Evolutionary medicine is sometimes difficult to empirically test. However, as mentioned above, modern day hunter-gatherer societies can offer incredible insight and points of comparison for how sociocultural differences may affect our “mismatch diseases.” Studies of this kind are unfortunately few and far between (possibly because research funding also focuses on treatments). However, studies with hunter-gatherer societies have shown that very few members suffer from myopia (as well as many other non-infectious ailments, such as type-2 diabetes, heart disease, osteoporosis, and even cavities). The thought is that they are exposed to a variety of visual stimuli and their visual environment is constantly changing. This “exercises” their ciliary muscles and keeps them strong. Experiments have also shown that animals that are deprived of visual stimuli will grow elongated eyeballs. Similarly, people who spend more time indoors, particularly with studying, as is common in many Asian cultures, exhibit much higher instances of myopia whereas those who spend some time outdoors, as is more common in many African cultures, tend to have a lower rate of myopia. Our eyes did not evolve to see things 2 feet from our face all day long. They evolved to keep up alive from the plethora of visual stimuli in nature and to help us search for food: 2 things that many people, particularly children in developed countries, no longer need to do.

The solution isn’t to give up studying and electronics. It’s much more simple than that. Nearly everyone uses books and electronics, so why doesn’t everyone have myopia? One possibility is genetics, though that doesn’t seem like a plausible explanation. Rates of myopia have only skyrocketed in the last century, and any latent mutation for poor vision would have most certainly been selected against in our ancestors. The likely “cure” for myopia is balance. Spend time outside, especially as a child. The data from lab experiments as well as social statistics seem to point in this direction.

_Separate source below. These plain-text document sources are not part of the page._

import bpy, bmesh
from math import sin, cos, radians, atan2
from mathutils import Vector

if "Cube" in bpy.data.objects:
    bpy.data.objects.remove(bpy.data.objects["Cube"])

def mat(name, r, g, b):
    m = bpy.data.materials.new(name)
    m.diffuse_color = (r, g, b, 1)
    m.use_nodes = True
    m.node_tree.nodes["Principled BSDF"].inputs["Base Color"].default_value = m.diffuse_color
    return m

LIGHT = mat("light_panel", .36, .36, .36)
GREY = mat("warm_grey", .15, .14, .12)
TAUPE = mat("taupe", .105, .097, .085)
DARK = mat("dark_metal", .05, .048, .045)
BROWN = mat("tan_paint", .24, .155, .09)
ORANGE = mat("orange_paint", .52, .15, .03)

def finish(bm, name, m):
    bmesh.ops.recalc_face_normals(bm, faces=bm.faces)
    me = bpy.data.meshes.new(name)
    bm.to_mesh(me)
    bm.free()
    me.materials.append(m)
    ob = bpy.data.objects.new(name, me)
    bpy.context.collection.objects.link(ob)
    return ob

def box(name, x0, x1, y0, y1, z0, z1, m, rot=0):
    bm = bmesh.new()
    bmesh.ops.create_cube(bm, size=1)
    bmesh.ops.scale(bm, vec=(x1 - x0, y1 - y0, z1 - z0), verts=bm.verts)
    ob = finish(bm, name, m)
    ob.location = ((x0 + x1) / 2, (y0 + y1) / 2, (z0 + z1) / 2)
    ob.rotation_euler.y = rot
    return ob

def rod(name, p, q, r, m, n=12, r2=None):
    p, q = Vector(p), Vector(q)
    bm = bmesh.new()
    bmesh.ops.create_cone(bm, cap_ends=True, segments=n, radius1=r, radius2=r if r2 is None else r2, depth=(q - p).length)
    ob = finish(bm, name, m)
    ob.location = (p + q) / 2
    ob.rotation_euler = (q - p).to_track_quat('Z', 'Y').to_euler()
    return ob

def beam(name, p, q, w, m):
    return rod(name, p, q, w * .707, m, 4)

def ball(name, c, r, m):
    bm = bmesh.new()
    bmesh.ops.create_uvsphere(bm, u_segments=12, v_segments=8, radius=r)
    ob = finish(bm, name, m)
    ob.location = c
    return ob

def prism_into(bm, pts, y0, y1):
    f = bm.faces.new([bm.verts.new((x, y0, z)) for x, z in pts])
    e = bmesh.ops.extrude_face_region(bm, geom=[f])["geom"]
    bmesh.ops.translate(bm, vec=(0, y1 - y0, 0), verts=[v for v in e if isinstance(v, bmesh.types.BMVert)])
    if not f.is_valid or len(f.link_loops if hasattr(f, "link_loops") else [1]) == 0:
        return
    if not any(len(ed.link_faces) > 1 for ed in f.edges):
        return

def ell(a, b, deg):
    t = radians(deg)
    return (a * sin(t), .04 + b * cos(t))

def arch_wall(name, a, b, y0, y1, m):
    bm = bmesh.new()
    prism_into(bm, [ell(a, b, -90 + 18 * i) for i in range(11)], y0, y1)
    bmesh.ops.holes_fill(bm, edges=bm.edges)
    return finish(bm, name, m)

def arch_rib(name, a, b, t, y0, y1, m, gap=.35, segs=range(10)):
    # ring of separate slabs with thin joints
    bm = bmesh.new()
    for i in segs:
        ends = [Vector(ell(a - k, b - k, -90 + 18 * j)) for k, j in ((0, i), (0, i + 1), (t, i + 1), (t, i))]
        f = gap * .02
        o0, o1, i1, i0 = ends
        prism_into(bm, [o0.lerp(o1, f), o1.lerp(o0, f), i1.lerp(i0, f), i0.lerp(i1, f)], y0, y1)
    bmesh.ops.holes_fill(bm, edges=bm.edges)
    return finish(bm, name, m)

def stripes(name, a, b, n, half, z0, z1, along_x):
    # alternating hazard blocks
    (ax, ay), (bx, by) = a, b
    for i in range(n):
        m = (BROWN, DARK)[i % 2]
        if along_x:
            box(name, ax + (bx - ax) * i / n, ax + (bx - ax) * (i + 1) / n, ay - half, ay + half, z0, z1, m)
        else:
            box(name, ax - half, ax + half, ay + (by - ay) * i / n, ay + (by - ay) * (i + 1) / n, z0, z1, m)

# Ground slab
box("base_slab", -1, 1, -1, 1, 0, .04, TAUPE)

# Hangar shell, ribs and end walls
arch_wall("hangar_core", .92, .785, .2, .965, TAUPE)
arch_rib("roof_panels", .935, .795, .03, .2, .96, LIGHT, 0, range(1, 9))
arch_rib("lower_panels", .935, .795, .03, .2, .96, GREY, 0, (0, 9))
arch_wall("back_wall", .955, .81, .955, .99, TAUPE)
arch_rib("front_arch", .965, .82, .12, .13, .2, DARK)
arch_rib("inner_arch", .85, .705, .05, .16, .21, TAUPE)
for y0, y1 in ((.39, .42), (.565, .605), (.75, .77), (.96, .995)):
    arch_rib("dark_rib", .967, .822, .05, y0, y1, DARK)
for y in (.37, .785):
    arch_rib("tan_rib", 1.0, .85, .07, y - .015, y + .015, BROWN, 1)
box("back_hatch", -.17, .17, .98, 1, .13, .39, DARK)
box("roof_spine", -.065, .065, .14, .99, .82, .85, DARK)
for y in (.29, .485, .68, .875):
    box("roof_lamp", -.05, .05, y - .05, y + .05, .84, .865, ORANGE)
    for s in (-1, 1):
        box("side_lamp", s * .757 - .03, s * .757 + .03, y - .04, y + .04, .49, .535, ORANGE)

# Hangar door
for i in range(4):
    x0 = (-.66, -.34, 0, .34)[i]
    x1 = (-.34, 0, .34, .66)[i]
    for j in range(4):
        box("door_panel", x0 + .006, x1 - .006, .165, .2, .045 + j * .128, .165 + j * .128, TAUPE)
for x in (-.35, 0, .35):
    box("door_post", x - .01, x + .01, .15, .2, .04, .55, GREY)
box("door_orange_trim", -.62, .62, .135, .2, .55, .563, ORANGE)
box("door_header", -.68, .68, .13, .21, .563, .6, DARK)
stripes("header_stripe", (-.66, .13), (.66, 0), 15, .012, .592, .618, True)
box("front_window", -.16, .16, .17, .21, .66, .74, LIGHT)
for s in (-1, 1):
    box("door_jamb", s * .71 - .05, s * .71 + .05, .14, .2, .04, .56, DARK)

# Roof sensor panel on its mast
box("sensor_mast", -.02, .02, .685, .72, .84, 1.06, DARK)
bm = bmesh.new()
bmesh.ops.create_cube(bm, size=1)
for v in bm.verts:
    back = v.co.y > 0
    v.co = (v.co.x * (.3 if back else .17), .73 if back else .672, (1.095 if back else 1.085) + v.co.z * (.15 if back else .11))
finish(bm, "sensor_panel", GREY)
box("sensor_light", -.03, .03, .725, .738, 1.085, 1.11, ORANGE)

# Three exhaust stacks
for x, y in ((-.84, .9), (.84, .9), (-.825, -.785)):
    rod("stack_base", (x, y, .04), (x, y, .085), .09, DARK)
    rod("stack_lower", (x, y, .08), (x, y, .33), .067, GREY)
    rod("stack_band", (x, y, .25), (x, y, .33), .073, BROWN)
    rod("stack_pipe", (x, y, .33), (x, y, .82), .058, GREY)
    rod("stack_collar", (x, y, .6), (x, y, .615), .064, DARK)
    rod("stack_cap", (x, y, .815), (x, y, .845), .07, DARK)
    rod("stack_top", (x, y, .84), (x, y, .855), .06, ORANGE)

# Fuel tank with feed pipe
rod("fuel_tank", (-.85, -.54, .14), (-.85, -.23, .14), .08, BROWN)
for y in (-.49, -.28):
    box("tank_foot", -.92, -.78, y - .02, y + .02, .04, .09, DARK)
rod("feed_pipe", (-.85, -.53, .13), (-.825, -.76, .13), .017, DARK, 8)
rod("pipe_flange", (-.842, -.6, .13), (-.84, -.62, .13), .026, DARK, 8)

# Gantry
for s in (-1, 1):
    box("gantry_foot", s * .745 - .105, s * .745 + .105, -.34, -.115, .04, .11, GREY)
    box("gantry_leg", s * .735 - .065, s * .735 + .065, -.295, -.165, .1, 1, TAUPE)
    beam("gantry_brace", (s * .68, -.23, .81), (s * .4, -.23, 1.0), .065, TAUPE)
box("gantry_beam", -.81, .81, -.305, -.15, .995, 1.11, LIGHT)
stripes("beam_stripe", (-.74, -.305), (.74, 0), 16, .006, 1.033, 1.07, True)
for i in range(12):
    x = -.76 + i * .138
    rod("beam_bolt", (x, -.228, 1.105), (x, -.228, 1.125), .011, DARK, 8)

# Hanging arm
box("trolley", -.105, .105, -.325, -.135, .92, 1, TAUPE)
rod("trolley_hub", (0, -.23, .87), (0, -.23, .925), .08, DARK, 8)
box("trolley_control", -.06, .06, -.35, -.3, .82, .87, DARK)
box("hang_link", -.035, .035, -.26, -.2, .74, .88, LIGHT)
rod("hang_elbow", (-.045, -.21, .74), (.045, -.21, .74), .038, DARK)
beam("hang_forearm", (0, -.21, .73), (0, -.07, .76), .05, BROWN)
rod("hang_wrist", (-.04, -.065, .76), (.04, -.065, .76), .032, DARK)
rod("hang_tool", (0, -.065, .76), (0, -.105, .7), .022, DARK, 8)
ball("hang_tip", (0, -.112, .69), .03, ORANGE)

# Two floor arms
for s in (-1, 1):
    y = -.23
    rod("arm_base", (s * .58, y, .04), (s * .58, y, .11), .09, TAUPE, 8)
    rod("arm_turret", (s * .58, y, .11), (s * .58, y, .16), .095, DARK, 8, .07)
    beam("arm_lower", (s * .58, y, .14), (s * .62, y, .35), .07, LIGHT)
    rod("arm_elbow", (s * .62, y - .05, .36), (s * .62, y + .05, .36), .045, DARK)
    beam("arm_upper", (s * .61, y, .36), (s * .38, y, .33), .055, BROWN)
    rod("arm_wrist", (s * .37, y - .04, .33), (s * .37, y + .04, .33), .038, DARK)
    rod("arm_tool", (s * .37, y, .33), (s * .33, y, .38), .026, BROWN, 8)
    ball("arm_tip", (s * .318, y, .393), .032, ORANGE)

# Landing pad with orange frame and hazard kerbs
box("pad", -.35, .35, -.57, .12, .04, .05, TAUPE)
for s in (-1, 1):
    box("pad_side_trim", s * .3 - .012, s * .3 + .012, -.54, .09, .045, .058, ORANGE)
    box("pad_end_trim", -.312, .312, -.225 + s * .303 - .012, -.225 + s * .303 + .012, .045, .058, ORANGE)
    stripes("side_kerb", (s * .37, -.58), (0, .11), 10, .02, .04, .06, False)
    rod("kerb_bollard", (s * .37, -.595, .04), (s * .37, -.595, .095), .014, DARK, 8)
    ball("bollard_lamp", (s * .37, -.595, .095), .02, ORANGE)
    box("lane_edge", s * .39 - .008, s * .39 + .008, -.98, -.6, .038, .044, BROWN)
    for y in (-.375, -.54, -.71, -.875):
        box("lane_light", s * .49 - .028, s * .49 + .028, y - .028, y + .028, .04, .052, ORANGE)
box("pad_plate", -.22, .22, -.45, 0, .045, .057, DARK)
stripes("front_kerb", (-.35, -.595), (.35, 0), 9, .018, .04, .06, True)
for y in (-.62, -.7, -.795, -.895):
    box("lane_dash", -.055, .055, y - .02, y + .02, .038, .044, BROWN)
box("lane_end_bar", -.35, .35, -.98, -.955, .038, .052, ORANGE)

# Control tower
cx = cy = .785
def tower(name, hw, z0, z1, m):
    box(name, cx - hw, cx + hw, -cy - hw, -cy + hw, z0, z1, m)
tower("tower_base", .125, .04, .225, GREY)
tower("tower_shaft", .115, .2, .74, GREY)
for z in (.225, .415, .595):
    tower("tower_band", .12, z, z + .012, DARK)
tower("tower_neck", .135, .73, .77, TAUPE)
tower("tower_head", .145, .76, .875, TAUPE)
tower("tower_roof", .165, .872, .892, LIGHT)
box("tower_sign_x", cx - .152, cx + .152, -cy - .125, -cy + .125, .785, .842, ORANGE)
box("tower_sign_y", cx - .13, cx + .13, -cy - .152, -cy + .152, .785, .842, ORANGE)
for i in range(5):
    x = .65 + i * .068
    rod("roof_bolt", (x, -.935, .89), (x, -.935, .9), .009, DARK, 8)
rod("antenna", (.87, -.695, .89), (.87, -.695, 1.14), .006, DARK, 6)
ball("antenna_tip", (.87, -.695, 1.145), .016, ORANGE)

If we continue to ignore the cause and only treat the symptoms, we are trapping ourselves in an ever growing cycle in which we become more and more dependent upon technology.